Best way to get started is by recommendation. If you already know someone who works for a company ask them to put in a good word for you. This way you’ll stand a much better chance of getting the gig.

“Boat drill’,” import manning”: Google these two words and you’ll see what’s waiting around the corner for you…You’ll have to put up with some discipline and hierarchy politics, as passenger safety and order must be maintained. Make sure you find out what kind of clothing/uniforms you need for the gig. Most musicians have to wear a Tuxedo for formal night shows and some type of uniform for other shows…mostly you’ll wear ‘blacks’ meaning black shoes, black pants, black socks, black shirt…basically a nautical version of Dracula! Also it’s worth finding out if you need to wear uniforms while you are around the ship, sometimes this can get a bit tedious…it will feel like it’s a 9-5 job.

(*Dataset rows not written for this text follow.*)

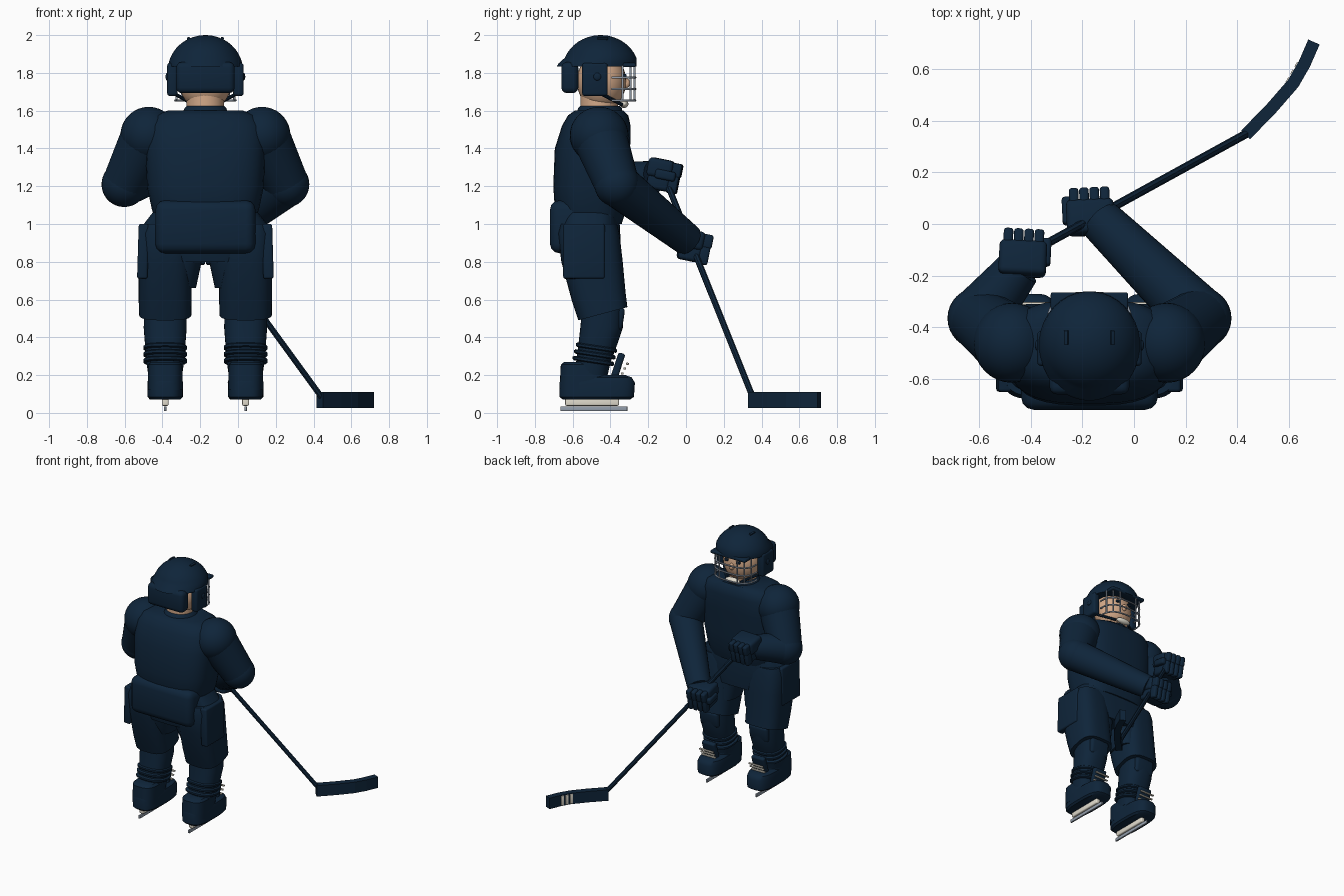
import bpy, bmesh, math
from mathutils import Vector, Matrix, Euler

if "Cube" in bpy.data.objects:
    bpy.data.objects.remove(bpy.data.objects["Cube"])

CX = -0.1725  # body centre line


def material(name, rgb):
    m = bpy.data.materials.new(name)
    m.diffuse_color = (*rgb, 1)
    m.use_nodes = True
    m.node_tree.nodes["Principled BSDF"].inputs["Base Color"].default_value = m.diffuse_color
    return m


NAVY = material("navy", (0.0045, 0.018, 0.042))
SKIN = material("skin", (0.66, 0.40, 0.25))
CREAM = material("cream", (0.76, 0.72, 0.62))
STEEL = material("steel", (0.30, 0.35, 0.42))


def finish(bm, name, mat, bevel=0.0, smooth=True):
    bmesh.ops.recalc_face_normals(bm, faces=bm.faces)
    if bevel:
        bmesh.ops.bevel(bm, geom=bm.edges[:], offset=bevel, segments=3,
                        profile=0.5, affect='EDGES')
    me = bpy.data.meshes.new(name)
    bm.to_mesh(me)
    bm.free()
    ob = bpy.data.objects.new(name, me)
    bpy.context.collection.objects.link(ob)
    me.materials.append(mat)
    if smooth:
        bpy.ops.object.select_all(action='DESELECT')
        ob.select_set(True)
        bpy.context.view_layer.objects.active = ob
        bpy.ops.object.shade_smooth_by_angle(angle=math.radians(40))
    return ob


def box(name, loc, size, mat=NAVY, rot=(0, 0, 0), bevel=0.01, matrix=None):
    bm = bmesh.new()
    m = Matrix.LocRotScale(Vector(loc), Euler(rot), Vector(size))
    bmesh.ops.create_cube(bm, size=1, matrix=(matrix or Matrix()) @ m)
    return finish(bm, name, mat, bevel)


def ball(name, loc, radii, mat=NAVY):
    bm = bmesh.new()
    bmesh.ops.create_uvsphere(bm, u_segments=32, v_segments=18, radius=1,
                              matrix=Matrix.LocRotScale(Vector(loc), None, Vector(radii)))
    return finish(bm, name, mat)


def rod(name, a, b, r1, r2, mat=NAVY, sides=28):
    a, b = Vector(a), Vector(b)
    d = b - a
    bm = bmesh.new()
    m = Matrix.Translation((a + b) / 2) @ d.to_track_quat('Z', 'Y').to_matrix().to_4x4()
    bmesh.ops.create_cone(bm, cap_ends=True, segments=sides, radius1=r1, radius2=r2,
                          depth=d.length, matrix=m)
    return finish(bm, name, mat)


def loft(name, x, rings, mat=NAVY, power=2.0, seg=36):
    """Rings are (y, z, half width, half depth, tilt) joined bottom to top."""
    bm = bmesh.new()
    loops = []
    for y, z, rx, ry, *tilt in rings:
        loop = []
        for i in range(seg):
            t = 2 * math.pi * (i + 0.5) / seg
            c, s = math.cos(t), math.sin(t)
            px = math.copysign(abs(c) ** (2 / power), c) * rx
            py = math.copysign(abs(s) ** (2 / power), s) * ry
            loop.append(bm.verts.new((x + px, y + py, z + (tilt[0] * py if tilt else 0))))
        loops.append(loop)
    for lo, hi in zip(loops, loops[1:]):
        for i in range(seg):
            j = (i + 1) % seg
            bm.faces.new((lo[i], lo[j], hi[j], hi[i]))
    bm.faces.new(loops[0])
    bm.faces.new(loops[-1])
    return finish(bm, name, mat)


def wire(name, pts, r=0.006, mat=STEEL):
    cu = bpy.data.curves.new(name, 'CURVE')
    cu.dimensions = '3D'
    cu.bevel_depth = r
    cu.bevel_resolution = 1
    sp = cu.splines.new('POLY')
    sp.points.add(len(pts) - 1)
    for p, co in zip(sp.points, pts):
        p.co = (*co, 1)
    cu.materials.append(mat)
    ob = bpy.data.objects.new(name, cu)
    bpy.context.collection.objects.link(ob)


# Torso, collar and padded hem
loft("torso", CX, [(-.50, 1.0, .26, .16), (-.505, 1.08, .285, .19), (-.505, 1.2, .31, .198),
                   (-.495, 1.4, .318, .2), (-.475, 1.52, .31, .182), (-.465, 1.575, .27, .16),
                   (-.46, 1.6, .2, .13)], power=2.9)
loft("collar", CX, [(-.46, 1.57, .13, .13), (-.455, 1.615, .11, .115), (-.455, 1.625, .1, .105)])
box("hem_pad", (CX, -.55, .985), (.53, .34, .28), bevel=.05)
loft("pants_hips", CX, [(-.5, .80, .24, .15), (-.51, .9, .31, .165), (-.515, .99, .335, .165),
                        (-.515, 1.06, .28, .16)], power=3)

# Head
loft("neck", CX, [(-.46, 1.55, .1, .1), (-.46, 1.72, .1, .1)], SKIN)
ball("head", (CX, -.447, 1.755), (.14, .13, .155), SKIN)
ball("nose", (CX, -.318, 1.745), (.018, .022, .026), SKIN)
# Helmet
dome = [(-.472, 1.835, .195, .212), (-.468, 1.85, .196, .208)]
for k in range(1, 10):
    a = math.radians(12 + 8.4 * k)
    dome.append((-.452, 1.815 + .185 * math.sin(a), .199 * math.cos(a), .203 * math.cos(a)))
loft("helmet_shell", CX, dome)
box("helmet_back_pad", (CX, -.615, 1.775), (.31, .09, .165), bevel=.03)
box("helmet_brim", (CX, -.3, 1.842), (.30, .07, .024), bevel=.008)
# Face cage
def cage_point(t, z):
    c, s = math.cos(t), math.sin(t)
    return (CX + math.copysign(abs(c) ** .7, c) * .16, -.395 + .127 * abs(s) ** .7, z)


for z in (1.775, 1.715, 1.655):
    wire("cage_bar", [cage_point(math.pi * i / 20, z) for i in range(21)])
for t in (.35, .8, 1.22, math.pi - 1.22, math.pi - .8, math.pi - .35):
    wire("cage_upright", [cage_point(t, 1.84), cage_point(t, 1.65)])
ball("chin_cup", (CX, -.328, 1.635), (.06, .023, .021), CREAM)

# Parts found on both sides
for s in (-1, 1):
    def X(off):
        return CX + s * off
    box("eye", (X(.05), -.325, 1.785), (.03, .02, .018), bevel=.005)
    box("ear_guard", (X(.175), -.482, 1.765), (.055, .135, .175), bevel=.015)
    ball("ear_stud", (X(.203), -.47, 1.78), (.008, .02, .02))
    rod("chin_strap", (X(.165), -.45, 1.69), (X(.06), -.34, 1.632), .01, .01, sides=8)
    for v in (-.018, .018):
        box("helmet_vent", (X(.072 + v), -.44, 1.983), (.016, .055, .012),
            rot=(0, s * .38, 0), bevel=.003)

    # Arm: shoulder cap, upper sleeve and elbow
    shoulder, elbow = (X(.30), -.46, 1.47), (X(.43), -.365, 1.21)
    ball("shoulder_cap", shoulder, (.15, .155, .15))
    rod("upper_sleeve", shoulder, elbow, .145, .118)
    ball("elbow", elbow, (.12, .12, .12))

    # Leg: pants, side pad, sock and sock bands
    lx = X(.213)
    loft("pants_leg", lx, [(-.44, .525, .139, .13, .27), (-.463, .62, .141, .143, .15),
                           (-.4975, .8, .141, .163), (-.515, .95, .14, .163),
                           (-.515, 1.0, .125, .15)], power=3)
    loft("inner_thigh", X(.13), [(-.465, .66, .08, .11), (-.5, .8, .11, .14),
                                 (-.51, .95, .13, .15)], power=2.5)
    box("thigh_pad", (X(.33), -.54, .855), (.055, .22, .29), rot=(0, s * -.03, 0), bevel=.012)
    loft("sock", lx, [(-.44, .56, .112, .11), (-.447, .45, .114, .113), (-.465, .37, .108, .104),
                      (-.49, .27, .1, .092), (-.5, .2, .09, .085)], power=2.5)
    box("knee_guard", (lx, -.36, .50), (.16, .06, .12), rot=(-.15, 0, 0), bevel=.02)
    for z, y in ((.345, -.474), (.31, -.482), (.275, -.49)):
        loft("sock_band", lx, [(y, z - .012, .108, .102, -.15), (y, z - .006, .116, .11, -.15),
                               (y, z + .006, .116, .11, -.15), (y, z + .012, .108, .102, -.15)],
             power=2.5)

    # Skate: boot, cuff, tongue, laces, holder and runner
    loft("boot", lx, [(-.475, .072, .082, .18), (-.472, .085, .094, .197), (-.47, .16, .095, .2),
                      (-.475, .188, .088, .188), (-.485, .2, .07, .165)], power=3.2)
    loft("boot_cuff", lx, [(-.54, .12, .092, .13), (-.54, .22, .092, .125),
                           (-.545, .255, .09, .118), (-.545, .27, .075, .1)], power=3)
    box("boot_tongue", (lx, -.365, .235), (.11, .038, .17), rot=(-.32, 0, 0), bevel=.012)
    for k in range(3):
        box("lace", (lx, -.338 + .014 * k, .208 + .026 * k), (.12, .014, .011), CREAM, bevel=.003)
    box("blade_holder", (lx, -.497, .06), (.036, .285, .045), CREAM, bevel=.008)
    box("runner", (lx, -.488, .022), (.014, .355, .026), STEEL, bevel=.004)


def glove(name, loc, rot):
    m = Matrix.LocRotScale(Vector(loc), Euler(rot), None)
    box(name + "_back", (0, -.025, .03), (.185, .135, .10), bevel=.022, matrix=m)
    box(name + "_palm", (0, -.02, -.04), (.16, .12, .09), bevel=.02, matrix=m)
    for k in range(4):
        box(name + "_finger", (-.06 + .04 * k, .035, .035), (.037, .105, .075), bevel=.012, matrix=m)
        box(name + "_fingertip", (-.06 + .04 * k, .055, -.04), (.036, .055, .10), bevel=.012, matrix=m)
    side = 1 if loc[0] < -.3 else -1
    box(name + "_thumb", (side * .088, .01, .0), (.04, .11, .05), bevel=.014, matrix=m)


# Forearms and gloves, each reaching for the stick
rod("left_forearm", (-.6025, -.365, 1.21), (-.445, -.17, 1.25), .118, .085)
glove("left_glove", (-.43, -.115, 1.26), (-.2, 0, -.05))
rod("right_forearm", (.2575, -.365, 1.21), (-.125, .01, .915), .118, .085)
glove("right_glove", (-.17, .045, .885), (-.2, 0, .05))

# Stick shaft
rod("stick_shaft", (-.455, -.14, 1.315), (.445, .355, .08), .0165, .0165, sides=8)

# Stick blade: bent bar extruded upward, with a row of pale stripes on its face
path = [Vector(p) for p in ((.432, .345), (.53, .445), (.617, .545), (.66, .62), (.697, .705))]
bm = bmesh.new()
loops = []
for i, p in enumerate(path):
    d = (path[min(i + 1, 4)] - path[max(i - 1, 0)]).normalized()
    n = Vector((-d.y, d.x)) * .024
    loops.append([bm.verts.new((*(p + n * a), z))
                  for a, z in ((-1, .025), (1, .025), (1, .11), (-1, .11))])
for lo, hi in zip(loops, loops[1:]):
    for i in range(4):
        bm.faces.new((lo[i], lo[(i + 1) % 4], hi[(i + 1) % 4], hi[i]))
bm.faces.new(loops[0])
bm.faces.new(loops[-1])
finish(bm, "stick_blade", NAVY, smooth=False)
d = (path[3] - path[2]).normalized()
n = Vector((-d.y, d.x))
for k in range(3):
    p = path[2] + d * (.0 + .035 * k) + n * .024
    box("blade_stripe", (p.x, p.y, .0675), (.02, .009, .075), CREAM,
        rot=(0, 0, math.atan2(d.y, d.x)), bevel=.001)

In terms of documentation all you need is a valid passport and a C1&D visa. Also a fluent use of the English language is advisable, mostly for safety on board.

The good news is that you’ll be able to visit some incredible places. In about three years I have been from Hawaii to Russia, sailing all over the Mediterranean and all around Mexico and the Caribbean…best of all, I got paid for it!

Good Luck!